Jim Kenyon: ‘Grillgate’ at Lebanon VA Office
When the U.S. Department of Veterans Affairs moved its benefits department into the office building at 112 Etna Road in Lebanon a couple of years ago, it brought along plenty of signs to warn visitors that “no guns, knives or other weapons (are) allowed” on the property.
Apparently, the VA fears barbecue grills, too.
Let me explain. Or try to.
For more than a half-dozen years, the Marker-Volkl USA ski company’s headquarters have been in the same building where the VA began leasing space in 2012. With President Mike Noonan flipping burgers on the company’s gas grill, Marker-Volkl’s 20 employees made a habit of getting together occasionally during warmer months for lunchtime cookouts on the office building’s back lawn. When not in use, the grill stayed outside and no one at Marker-Volkl gave it much thought until the next cookout season rolled around.
Until last year, when the grill went missing.
The building has only a few tenants, and word trickled back to Marker-Volkl that the VA might be responsible for the missing grill. But Noonan decided against pursuing the matter. He figured the VA benefits office, which has 26 employees, would be a short-term neighbor while the VA Medical Center in White River Junction underwent renovations.
“I didn’t want to make a big deal out of it,” Noonan told me. “It’s a grill.”
On the surface, it does sound a bit silly: Why would the federal government confiscate a fellow tenant’s barbecue grill? And not tell anyone about it?

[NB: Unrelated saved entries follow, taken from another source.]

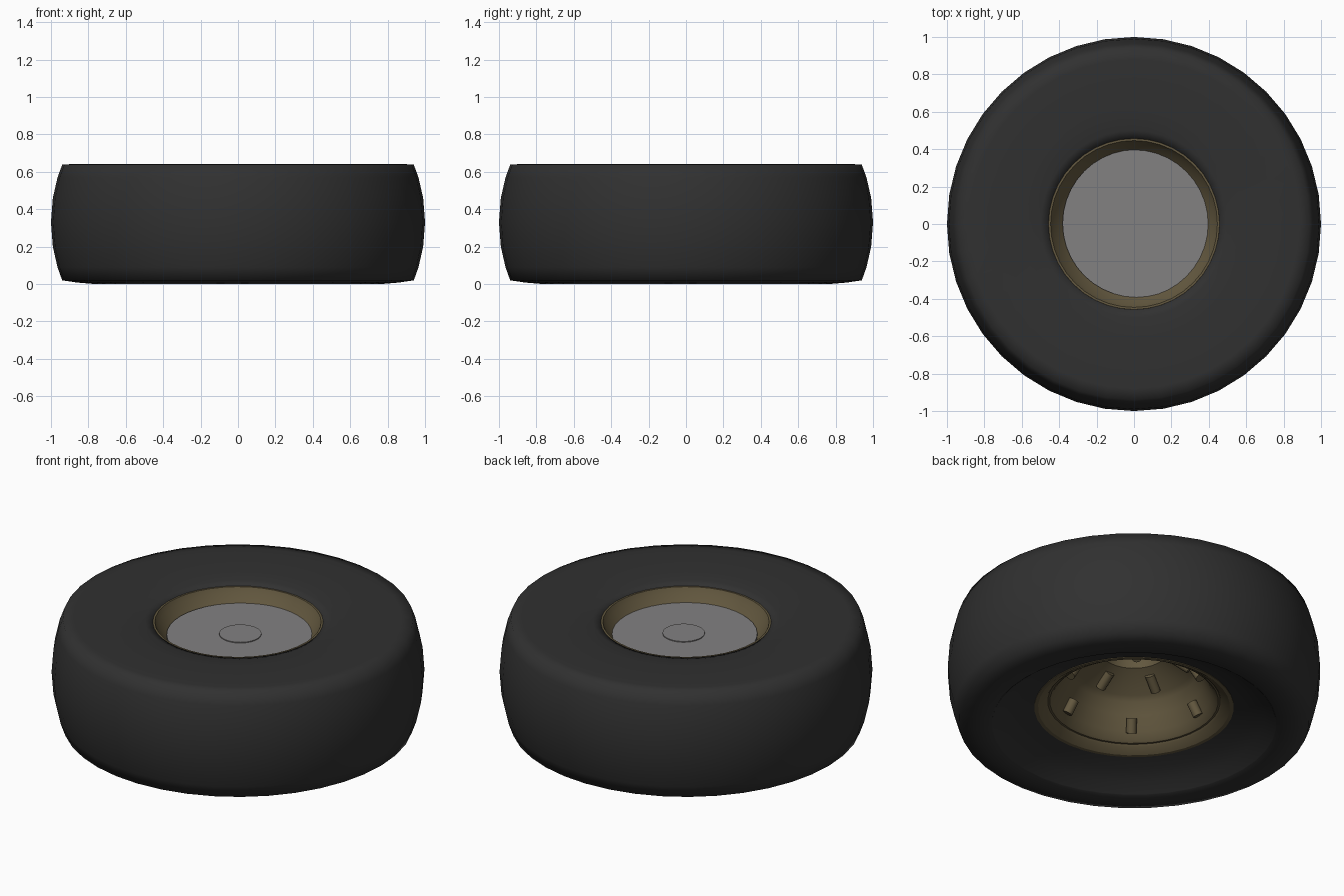
import bpy, bmesh, math
from mathutils import Vector

if "Cube" in bpy.data.objects:
    bpy.data.objects.remove(bpy.data.objects["Cube"])

SEG = 40


def material(name, rgb):
    m = bpy.data.materials.new(name)
    m.diffuse_color = (*rgb, 1.0)
    m.use_nodes = True
    m.node_tree.nodes["Principled BSDF"].inputs["Base Color"].default_value = m.diffuse_color
    return m


RUBBER = material("black rubber", (0.030, 0.030, 0.030))
BRONZE = material("dark bronze", (0.125, 0.098, 0.050))
GREY = material("plain grey", (0.225, 0.218, 0.221))


def finish(bm, name, mat, angle):
    bmesh.ops.remove_doubles(bm, verts=bm.verts, dist=1e-5)
    bmesh.ops.recalc_face_normals(bm, faces=bm.faces)
    me = bpy.data.meshes.new(name)
    bm.to_mesh(me)
    bm.free()
    me.materials.append(mat)
    for p in me.polygons:
        p.use_smooth = True
    me.set_sharp_from_angle(angle=math.radians(angle))
    ob = bpy.data.objects.new(name, me)
    bpy.context.collection.objects.link(ob)
    return ob


def lathe(name, profile, mat, angle=30):
    """Spin a closed (radius, height) outline around z."""
    bm = bmesh.new()
    rings = []
    for i in range(SEG):
        a = 2 * math.pi * i / SEG
        rings.append([bm.verts.new((r * math.cos(a), r * math.sin(a), z)) for r, z in profile])
    n = len(profile)
    for i in range(SEG):
        a, b = rings[i], rings[(i + 1) % SEG]
        for j in range(n):
            k = (j + 1) % n
            if profile[j][0] == 0 and profile[k][0] == 0:
                continue
            if profile[j][0] == 0:
                bm.faces.new((a[j], b[k], a[k]))
            elif profile[k][0] == 0:
                bm.faces.new((a[j], b[j], a[k]))
            else:
                bm.faces.new((a[j], b[j], b[k], a[k]))
    return finish(bm, name, mat, angle)


def rod(name, p, q, radius, mat):
    """Short round stud from p to q."""
    p, q = Vector(p), Vector(q)
    bm = bmesh.new()
    bmesh.ops.create_cone(bm, cap_ends=True, segments=12, radius1=radius,
                          radius2=radius, depth=(q - p).length)
    ob = finish(bm, name, mat, 40)
    ob.rotation_mode = 'QUATERNION'
    ob.rotation_quaternion = (q - p).to_track_quat('Z', 'Y')
    ob.location = (p + q) / 2
    return ob


# Tyre: rounded tread, flat top sidewall, slightly sloped underside
lathe("tyre", [
    (0.455, 0.617), (0.50, 0.630), (0.60, 0.638), (0.75, 0.642), (0.88, 0.642),
    (0.94, 0.638), (0.965, 0.57), (0.99, 0.46), (1.0, 0.33), (0.99, 0.20),
    (0.965, 0.09), (0.94, 0.02), (0.86, 0.008), (0.765, 0.0), (0.755, 0.012),
    (0.755, 0.15), (0.46, 0.15)], RUBBER, 80)

# Dished sidewall on the underside, between tyre edge and rim
lathe("inner_sidewall", [
    (0.762, 0.002), (0.70, 0.045), (0.62, 0.082), (0.52, 0.11), (0.52, 0.16),
    (0.762, 0.16)], RUBBER, 50)

# Rim: top lip and well, closed under the cover, deep stepped dish below
lathe("rim", [
    (0.0, 0.53), (0.38, 0.53), (0.395, 0.545), (0.430, 0.590), (0.443, 0.612), (0.446, 0.618),
    (0.457, 0.618), (0.470, 0.60), (0.470, 0.20), (0.535, 0.18), (0.535, 0.102),
    (0.515, 0.102), (0.470, 0.130), (0.463, 0.140), (0.452, 0.140), (0.440, 0.150),
    (0.415, 0.19), (0.375, 0.27), (0.345, 0.335), (0.320, 0.36), (0.175, 0.445),
    (0.165, 0.50), (0.0, 0.50)], BRONZE, 28)

# Grey cover plate with a slightly raised centre cap, a touch off centre
for name, r, z0, z1 in (("cover_plate", 0.395, 0.531, 0.547),
                        ("centre_cap", 0.113, 0.545, 0.552)):
    ob = lathe(name, [(0, z0), (r, z0), (r, z1), (0, z1)], GREY)
    ob.location = (0.013, 0.003, 0)

# Studs on the dish: an outer ring of short ones, an inner ring of long ones
def stud_ring(name, count, start, inner, outer, radius):
    for i in range(count):
        a = start + 2 * math.pi * i / count
        c, s = math.cos(a), math.sin(a)
        ends = [(r * c, r * s, z) for r, z in (inner, outer)]
        rod(f"{name}_{i + 1}", *ends, radius, BRONZE)


# the below view looks from back right, so its far side lies toward front left
FAR = math.radians(225)
stud_ring("outer_stud", 6, FAR + math.radians(7), (0.365, 0.245), (0.405, 0.175), 0.028)
stud_ring("inner_stud", 6, FAR - math.radians(18), (0.215, 0.415), (0.300, 0.360), 0.026)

There’s a part of this story, however, that’s more disturbing than funny. The missing grill provides a window — or more aptly, a door — into the way the behemoth VA bureaucracy sometimes operates.
The VA has been in the national news a lot lately. Last week, the federal government disclosed that 42 VA facilities across the country were being investigated for “manipulation” of waiting lists. The VA Medical Center in White River Junction is not among the facilities under investigation and has a reputation for providing stellar care.
But everything Noonan saw and read in the national news got him to thinking about how the VA benefits office — his company’s neighbor — interacts with local veterans. Or doesn’t. Since late 2012, Noonan and his employees have had a front row seat to the VA’s dealings with service-disabled veterans. Sometimes, veterans looking to acquire VA benefits wander into Marker-Volkl’s offices by mistake. “They see the cubicles and think we’re the VA,” said Rose Marie Gillespie, who works in customer service.
They’ve heard stories from veterans about getting bounced between the VA in White River Junction and the benefits office in Lebanon. A woman, who said she had driven more than hour, arrived at the benefits office one day but couldn’t find anyone to help her. She didn’t believe that Marker-Volkl was in the ski business and not part of the VA.“She was upset and really frustrated,” said Karen Barden, another customer service representative.
On the Friday before Memorial Day weekend, Noonan decided to visit the VA benefits office downstairs. He wanted to get to the bottom of the missing grill, but he was also curious about why so many distressed veterans were showing up at his company’s door.
A security guard, armed with a .40-caliber Glock handgun, was stationed at the entrance. After giving his reason for stopping by, Noonan asked to see the person in charge. “Would you like to make an appointment for next Thursday?” the VA receptionist replied.
Noonan hoped to settle the matter sooner rather than later. After going behind a locked door, which she opened by punching a code into a keypad, the receptionist returned with a VA phone number in Manchester for him to call.
Back in his office, Noonan made the call. The person in Manchester informed him that he needed to call a VA administrator in Boston. He did.
“Are you an attorney?” asked the receptionist in Boston. Noonan left his number, but a week later, still hadn’t heard back.
He also called me. Partly, I think, to vent. “Is this what veterans looking for help have to go through? The bureaucracy is ridiculous,” he said. “I feel bad for our veterans. It must be terribly frustrating.”
On Wednesday, I drove over to the benefits office. The security guard and receptionist were friendly enough when I inquired about the missing grill, but couldn’t offer much help. Twice, the receptionist went behind the locked door to find someone I could talk with.
While I waited, a delivery woman came in with a large pizza and liter bottle of cola. The security guard couldn’t find the VA employee who had placed the order. “You didn’t see a lady outside smoking did you?” he asked.
When the receptionist got back, she informed me that “our office has been told not to make a comment on that issue.”
Later in the day, I received an email from Eric Rollins, a VA public affairs officer in Manchester who had a “statement” for me. “A grill which was in dilapidated condition and appeared to have been abandoned at the VA’s public entrance was relocated away from the entrance.” The grill, however “was not removed from the property.” He failed to mention where the grill might be.
I shared the VA’s response with Noonan, who assured me the grill was neither dilapidated nor abandoned. “They could have just asked us to move it,” he said.
Meanwhile, Marker-Volkl has bought a new grill, which it keeps in a storage room.
And the VA can go back to securing its facility with red tape.
Jim Kenyon can be reached at firstname.lastname@example.org .